Or maybe you don’t need help. Maybe you don’t need saving. Maybe you’re convinced, like Jon Nödtveidt supposedly was[2], that you’ve reached the peak of your life and that you’ve gotten everything you wanted out of life, and that any more time spent in this world would be superfluous. If no one knows you better than you know yourself, chances are no one understands you better than you understand yourself. And if no one understands you better than you understand yourself, who is more “qualified” than you to decide when your story is over?

Either way, take a good look at that fragile thing you call your life. At all times your life is in your own hands. It’s as fragile as a sapling. Will you crush it? Or will you spare it and, for better or worse, see its development to the end?

“That society who has not the ability, or who is not willing to procure man any one benefit, loses all its rights over him; Nature, when it has rendered his existence completely miserable, has in fact, ordered him to quit it: in dying he does no more than fulfil one of her decrees, as he did when he first drew his breath. To him who is fearless of death, there is no evil without a remedy; for him who refuses to die, there yet exists benefits which attach him to the world; in this case let him rally his powers—let him oppose courage to a destiny that oppresses him—let him call forth those resources with which Nature yet furnishes him; she cannot have totally abandoned him, while she yet leaves him the sensation of pleasure; the hopes of seeing a period to his pains.”

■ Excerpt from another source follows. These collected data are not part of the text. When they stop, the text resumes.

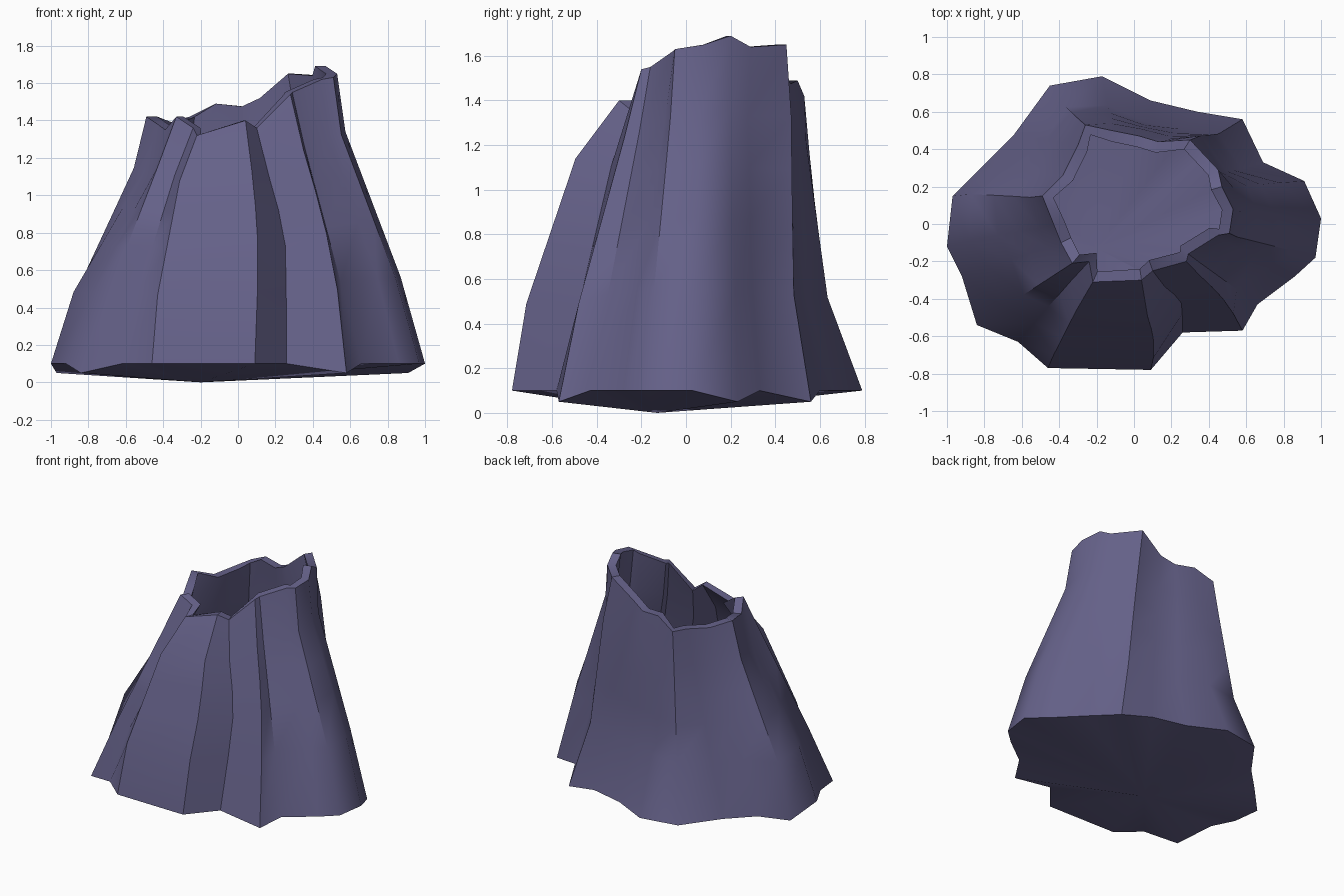
import bpy, bmesh, math
from mathutils import Vector

if "Cube" in bpy.data.objects:
    bpy.data.objects.remove(bpy.data.objects["Cube"])

# Flared, fluted foot outline (x, y), anticlockwise from the right
BASE = [(1, .03), (.91, .23), (.69, .33), (.58, .56), (.34, .6), (.09, .66), (-.17, .79), (-.45, .74),
        (-.64, .48), (-.81, .31), (-.97, .15), (-1, -.12), (-.92, -.28), (-.84, -.54), (-.62, -.63),
        (-.46, -.77), (.09, -.78), (.26, -.58), (.58, -.57), (.66, -.43), (.86, -.28), (.97, -.18)]
LOW_CORNERS = {1, 3, 10, 13, 18}      # foot corners that dip lower

# Broken rim, one point above each foot point (x, y, z)
RIM = [(.53, .08, 1.65), (.47, .2, 1.69), (.45, .29, 1.64), (.3, .45, 1.65), (.13, .44, 1.52),
       (.03, .47, 1.475), (-.12, .5, 1.49), (-.26, .53, 1.42), (-.3, .42, 1.41), (-.38, .26, 1.38),
       (-.49, .15, 1.42), (-.43, .0, 1.38), (-.39, -.1, 1.35), (-.33, -.21, 1.42), (-.24, -.2, 1.36),
       (-.22, -.31, 1.32), (.04, -.3, 1.4), (.1, -.25, 1.36), (.28, -.2, 1.54), (.29, -.16, 1.55),
       (.45, -.06, 1.62), (.51, -.05, 1.63)]

# Outward bulge of each column at its lower and upper part
BULGE = [(.01, -.05), (0, -.03), (-.05, -.04), (-.06, .0), (-.05, -.02), (-.06, 0), (-.07, -.02),
         (-.06, -.02), (0, 0), (0, -.02), (.05, -.03), (.05, -.04), (.02, -.03), (.01, 0),
         (.04, .03), (.08, .08), (.08, .1), (.0, .02), (.03, .0), (0, -.01), (.01, -.05), (.01, -.05)]
LEAN = {16: .03, 17: .07, 18: .03}    # front grooves that bow to the right

N = len(BASE)
WALL = .06


def column(i, t):
    """Point on the outer wall: column i, fraction t of the way up."""
    low = Vector((*BASE[i], .05 if i in LOW_CORNERS else .1))
    p = low.lerp(Vector(RIM[i]), t)
    lo, hi = BULGE[i]
    if t <= .3:
        d = lo * t / .3
    elif t <= .8:
        d = lo + (hi - lo) * (t - .3) / .5
    else:
        d = hi * (1 - t) / .2
    out = Vector((p.x, p.y, 0)).normalized() * d
    out.x += LEAN.get(i, 0) * math.sin(math.pi * t) ** 2
    return p + out


def inner(i, t):
    """Point on the hollow's wall, set in from the outer wall."""
    a, b, p = column(i - 1, t), column((i + 1) % N, t), column(i, t)
    side = Vector((a.y - b.y, b.x - a.x, 0)).normalized()
    radial = Vector((-p.x, .1 - p.y, 0)).normalized()
    q = p + (side + radial).normalized() * WALL
    q.z += WALL * (1 - t)
    return q


bm = bmesh.new()
LEVELS = (0, .3, .5, .65, .8, 1)
rings = [[bm.verts.new(column(i, t)) for i in range(N)] for t in LEVELS]
rings += [[bm.verts.new(inner(i, t)) for i in range(N)] for t in reversed(LEVELS)]

# Outer wall, rim and hollow
for a, b in zip(rings, rings[1:]):
    for i in range(N):
        j = (i + 1) % N
        bm.faces.new((a[i], a[j], b[j], b[i]))

# Shallow pointed underside and the floor of the hollow
tip = bm.verts.new((-.2, -.13, 0))
floor = bm.verts.new((-.2, -.13, WALL))
for i in range(N):
    j = (i + 1) % N
    bm.faces.new((rings[0][j], rings[0][i], tip))
    bm.faces.new((rings[-1][i], rings[-1][j], floor))

bmesh.ops.recalc_face_normals(bm, faces=bm.faces)
mesh = bpy.data.meshes.new("hollow_stump")
bm.to_mesh(mesh)
bm.free()
stump = bpy.data.objects.new("hollow_stump", mesh)
bpy.context.collection.objects.link(stump)

mat = bpy.data.materials.new("slate purple")
mat.diffuse_color = (.13, .12, .25, 1)
mat.use_nodes = True
mat.node_tree.nodes["Principled BSDF"].inputs["Base Color"].default_value = mat.diffuse_color
mesh.materials.append(mat)

bpy.context.view_layer.objects.active = stump
stump.select_set(True)
bpy.ops.object.shade_smooth_by_angle(angle=math.radians(42))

—Paul-Henri Thiry, Baron d’Holbach, The System of Nature

Notes

[1] See the original review at Amazon Japan.

[2] The Dissection frontman and lead guitarist, who took his life at age 31, had said, “The Satanist decides of his own life and death and prefers to go out with a smile on his lips when he has reached his peak in life, when he has accomplished everything, and aim [sic] to transcend this earthly existence. But it is completely un-satanic to end ones [sic] own life because one is sad or miserable. The Satanist dies strong, not by age, disease or depression, and he chooses death before dishonor! Death is the orgasm of life! So live life accordingly, as intense [sic] as possible!”